The Weed Program's currently featured invasive plant is Lesser Celandine (Ficaria verna). It has recently been added to the Whatcom County Noxious Weed List as a Class "B" Noxious Weed. Surveys in Whatcom County in 2014 have mapped nearly 200 locations of this plant. Most of these locations were found growing in lawns and home landscaping.
Lesser celandine, also called fig buttercup, is a native of Europe and North Africa. It was initially introduced as a garden ornamental, but it has escaped cultivation and has created environmental problems across North America. It is now present in 22 states and 4 Canadian provinces and often recognized as invasive or noxious. Lesser celandine invades moist woodlands, fields, and creek banks, outcompeting native plants. It also has invaded several lawns and gardens in the Bellingham area. It grows densely very early in the spring, preventing other plants from sprouting. Although the foliage dies back by June, a dense network of underground roots and tubers remain, continuing to inhibit the growth of other plants. Lesser celandine reproduces by seed, bulblets and underground tubers. These bulblets and tubers can easily be spread when soil is disturbed or moved, so any control using digging by hand must be done very carefully and plants or soil must never go into the backyard compost. On creek banks plants are spread whenever floodwaters rise.When celandine is present in lawn areas, it may be spread by mowing equipment.
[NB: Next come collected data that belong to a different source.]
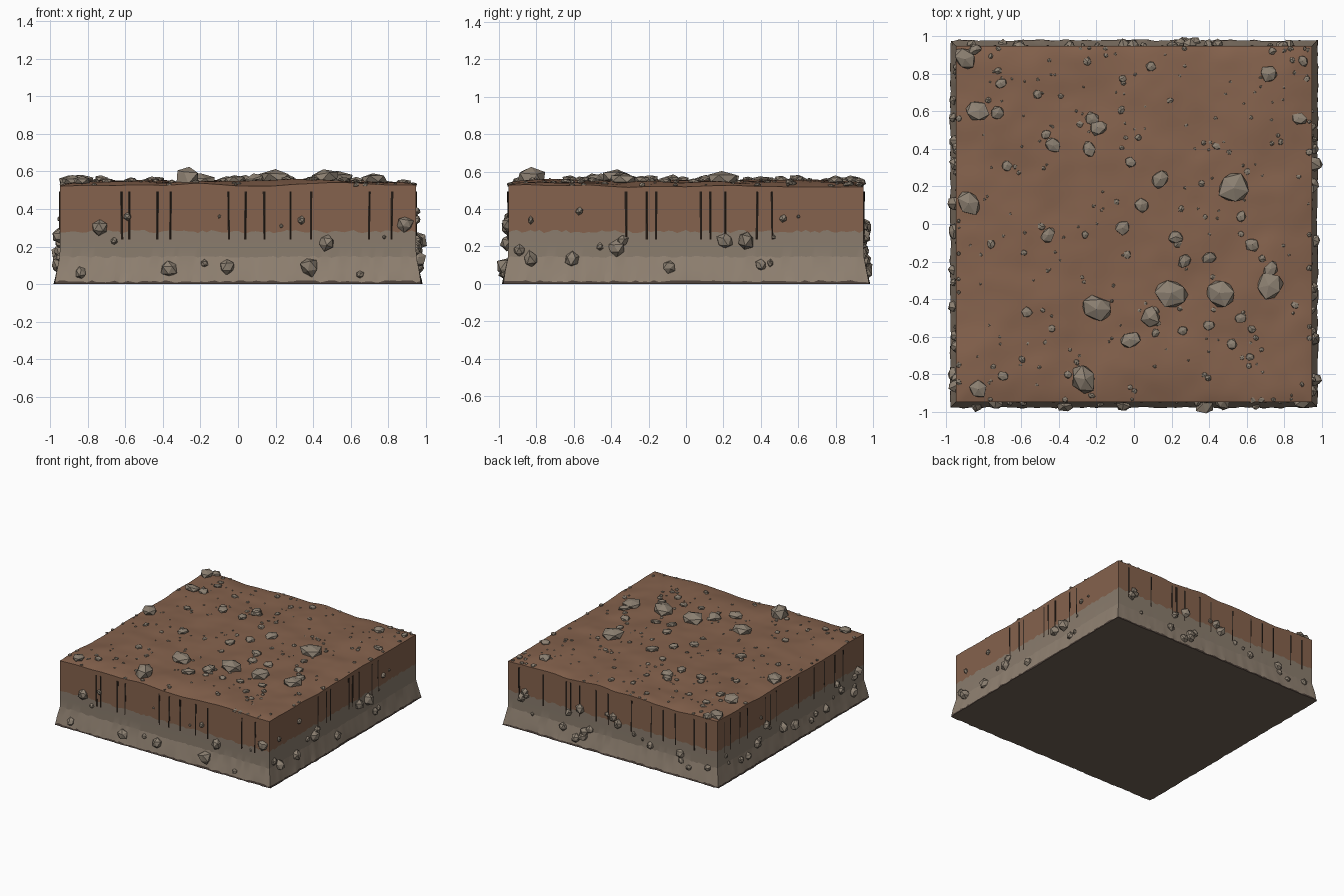
import bpy, bmesh, math, random
from mathutils import Matrix, Vector, noise

random.seed(7)
cube = bpy.data.objects.get("Cube")
if cube:
    bpy.data.objects.remove(cube, do_unlink=True)


def material(name, rgb):
    mat = bpy.data.materials.new(name)
    mat.use_nodes = True
    mat.diffuse_color = (*rgb, 1)
    mat.node_tree.nodes["Principled BSDF"].inputs["Base Color"].default_value = (*rgb, 1)
    return mat


soil = material("brown soil", (0.235, 0.123, 0.074))
clay = material("grey clay", (0.255, 0.203, 0.154))
gravel = material("pale gravel", (0.285, 0.225, 0.17))
bedrock = material("dark bedrock", (0.07, 0.05, 0.04))
underside = material("umber underside", (0.165, 0.121, 0.09))
stone = material("grey stone", (0.265, 0.218, 0.168))
root = material("dark root", (0.035, 0.023, 0.016))


def finish(bm, name, mats, smooth=False):
    bmesh.ops.recalc_face_normals(bm, faces=bm.faces)
    mesh = bpy.data.meshes.new(name)
    bm.to_mesh(mesh)
    bm.free()
    obj = bpy.data.objects.new(name, mesh)
    bpy.context.collection.objects.link(obj)
    for mat in mats:
        mesh.materials.append(mat)
    if smooth:
        bpy.ops.object.select_all(action="DESELECT")
        bpy.context.view_layer.objects.active = obj
        obj.select_set(True)
        bpy.ops.object.shade_smooth_by_angle(angle=math.radians(10))
    return obj


# Ground relief and wall shape
def ground(x, y):
    swell = noise.noise(Vector((x * 1.7, y * 1.7, 3)))
    bump = noise.noise(Vector((x * 3.8, y * 3.8, 5)))
    ripple = noise.noise(Vector((x * 9, y * 9, 8)))
    edge = max(abs(x), abs(y)) / 0.95
    return 0.547 + 0.015 * swell + 0.014 * bump + 0.004 * ripple - 0.022 * edge ** 10


def half_width(z):
    return 0.95 + 0.03 * max(0, 1 - z / 0.15)


# Soil block: relief on top, skirt extruded down through the layers
bm = bmesh.new()
bmesh.ops.create_grid(bm, x_segments=80, y_segments=80, size=0.95)
for v in bm.verts:
    v.co.z = ground(v.co.x, v.co.y)
rim = [e for e in bm.edges if e.is_boundary]
layers = [(0.47, 0.004, 0), (0.39, 0, 0), (0.28, 0.009, 0), (0.21, 0, 1),
          (0.145, 0.006, 1), (0.07, 0, 2), (0.014, 0.006, 2), (0, 0, 3)]
for height, jag, mat_index in layers:
    new = bmesh.ops.extrude_edge_only(bm, edges=rim)["geom"]
    rim = [g for g in new if isinstance(g, bmesh.types.BMEdge) and g.is_boundary]
    for f in (g for g in new if isinstance(g, bmesh.types.BMFace)):
        f.material_index = mat_index
    for v in {v for e in rim for v in e.verts}:
        x, y = v.co.x, v.co.y
        reach = max(abs(x), abs(y))
        flare = half_width(height) - 0.95
        wave = noise.noise(Vector((x * 22, y * 22, 1)))
        width = 0.95 + flare * (1 + 0.25 * wave)
        v.co.x, v.co.y = x * width / reach, y * width / reach
        v.co.z = height + jag * random.uniform(-1, 1)
for f in bmesh.ops.contextual_create(bm, geom=rim)["faces"]:
    f.material_index = 4
finish(bm, "soil_block", [soil, clay, gravel, bedrock, underside], smooth=True)


# Faceted stones
def add_stone(bm, place, r, flat):
    shape = Matrix.Diagonal((r * random.uniform(1, 1.2), r * random.uniform(0.85, 1.05), r * flat, 1))
    turn = Matrix.Rotation(random.uniform(0, math.tau), 4, "Z")
    tilt = Matrix.Rotation(random.uniform(-0.3, 0.3), 4, "X")
    verts = bmesh.ops.create_icosphere(bm, subdivisions=1, radius=1)["verts"]
    for v in verts:
        v.co *= random.uniform(0.85, 1.15)
    bmesh.ops.transform(bm, matrix=place @ turn @ tilt @ shape, verts=verts)


def on_ground(x, y, lift=0):
    return Matrix.Translation((x, y, ground(x, y) + lift))


# Walls are numbered front, left, back, right; u runs along the wall
def on_wall(side, u, z, out=0):
    spin = Matrix.Rotation(side * math.pi / 2, 4, "Z")
    return spin @ Matrix.Translation((u, -half_width(z) - out, z))


# Large ground stones: x, y, radius in hundredths
boulders = [
    (53, 19, 9), (20, -37, 9), (-20, -45, 8), (46, -37, 8),
    (72, -33, 7), (-88, 11, 7), (-83, 60, 6), (-90, 88, 6), (9, -50, 6),
    (-2, -62, 5), (14, 24, 5), (-83, -88, 5), (-19, 51, 5), (-22, 56, 4), (72, 80, 5),
    (-73, 59, 4), (-24, 40, 4), (-43, 42, 4), (-47, 48, 3), (-46, -6, 4),
    (-6, -2, 4), (4, 10, 4), (22, -7, 4), (27, -20, 4), (40, -18, 4),
    (63, -11, 4), (57, 4, 3), (88, 56, 4), (73, -24, 4), (-71, 75, 3),
    (-70, -81, 3), (-68, 31, 3), (9, 84, 3), (90, 87, 3), (-2, 33, 3),
    (40, -54, 3), (52, -64, 3), (57, -50, 3), (-57, -47, 3), (26, -57, 3)]
bm = bmesh.new()
for x, y, r in boulders:
    add_stone(bm, on_ground(x / 100, y / 100, r / 500), r / 100, 0.5)
add_stone(bm, on_ground(-0.27, -0.83, 0.02), 0.074, 0.95)
add_stone(bm, on_ground(-0.85, 0.93, 0.01), 0.035, 0.8)
finish(bm, "ground_boulders", [stone])

# Small ground pebbles
bm = bmesh.new()
for i in range(210):
    x, y = random.uniform(-0.94, 0.94), random.uniform(-0.94, 0.94)
    add_stone(bm, on_ground(x, y), 0.007 + 0.018 * random.random() ** 3, 0.7)
# Rim pebbles along the top edges
for side in range(4):
    for i in range(7):
        p = on_wall(side, random.uniform(-0.93, 0.93), 0.53, -0.015)
        add_stone(bm, p, random.uniform(0.01, 0.022), 0.7)
finish(bm, "ground_pebbles", [stone])

# Stones embedded in the walls: u, z, radius in hundredths
front_stones = [(-74, 30, 4), (-66, 23, 2), (-59, 36, 2), (-84, 6, 3), (-37, 8, 4),
                (-18, 11, 2), (-6, 9, 4), (38, 9, 5), (47, 22, 4), (34, 34, 2),
                (89, 32, 4), (78, 25, 1), (23, 31, 1), (65, 5, 2), (-10, 36, 1)]
left_stones = [(-89, 18, 3), (-83, 13, 4), (-61, 13, 4), (-57, 39, 2), (-46, 20, 2),
               (-37, 19, 4), (-34, 23, 3), (-9, 9, 3), (21, 23, 4), (32, 23, 5),
               (40, 10, 3), (45, 11, 2), (47, 25, 1), (52, 35, 2), (60, 36, 1), (-83, 34, 2)]


def random_stones():
    return [(random.uniform(-92, 92), random.triangular(5, 37, 12), random.uniform(1.2, 4))
            for i in range(22)]


walls = ["front", "left", "back", "right"]
for side, stones in enumerate([front_stones, left_stones, random_stones(), random_stones()]):
    bm = bmesh.new()
    for u, z, r in stones:
        add_stone(bm, on_wall(side, u / 100, z / 100), r / 95, 1.05)
    finish(bm, walls[side] + "_wall_stones", [stone])

# Thin roots sunk into each wall: u in hundredths
roots = [[-62, -58, -43, -36, -5, 4, 14, 28, 39, 70, 82],
         [-32, -21, -16, 8, 13, 21, 38, 46],
         [-85, -63, -42, -38, -30, -15, -4, 17, 35, 46, 57, 74, 85],
         [-86, -78, -66, -56, -33, -26, -18, 10, 30, 44, 57, 68]]
for side, places in enumerate(roots):
    bm = bmesh.new()
    for u in places:
        thick = random.uniform(0.006, 0.009)
        verts = bmesh.ops.create_cone(bm, cap_ends=True, segments=6, radius1=thick * 0.85,
                                      radius2=thick, depth=0.255)["verts"]
        lean = Matrix.Rotation(random.uniform(-0.015, 0.015), 4, "Y")
        place = on_wall(side, u / 100, 0.365, -0.003)
        bmesh.ops.transform(bm, matrix=place @ lean, verts=verts)
    finish(bm, walls[side] + "_wall_roots", [root])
Lesser celandine is related to buttercups. The plant has shiny, dark green leaves that are heart-shaped and up to 1.5 inches long. The plants are low growing, less than 1 foot high, and sprout very early in the spring. Where they are well established, the plants form a green “carpet”. Bright yellow flowers, about an inch in diameter, usually with 8 petals, are produced in March or April. The plants produce light colored bulblets along the aboveground portions of the stem (pictured above). The root system is composed of small fibrous tubers. By June, the above ground portions of the plant dies back, leaving bare ground.
Many varieties of lesser celandine are still sold as garden ornamentals, with flower color ranging from white to orange, and foliage ranging from green to bronze. While these plants may offer an enticing first burst of spring color, please do not bring them home with you. They are likely to go beyond any boundaries on your property and become invasive.
Information on how to manage Lesser Celandine can be found here. Please be on the lookout for this plant, as it will be in bloom starting in early March. If you find it growing on your property or elsewhere, please contact the Weed Board at 360-715-7470.
Weed Management Recommendations for:
More Weed Management Recommendations for additional species can be found on our Weed Fact Sheets page.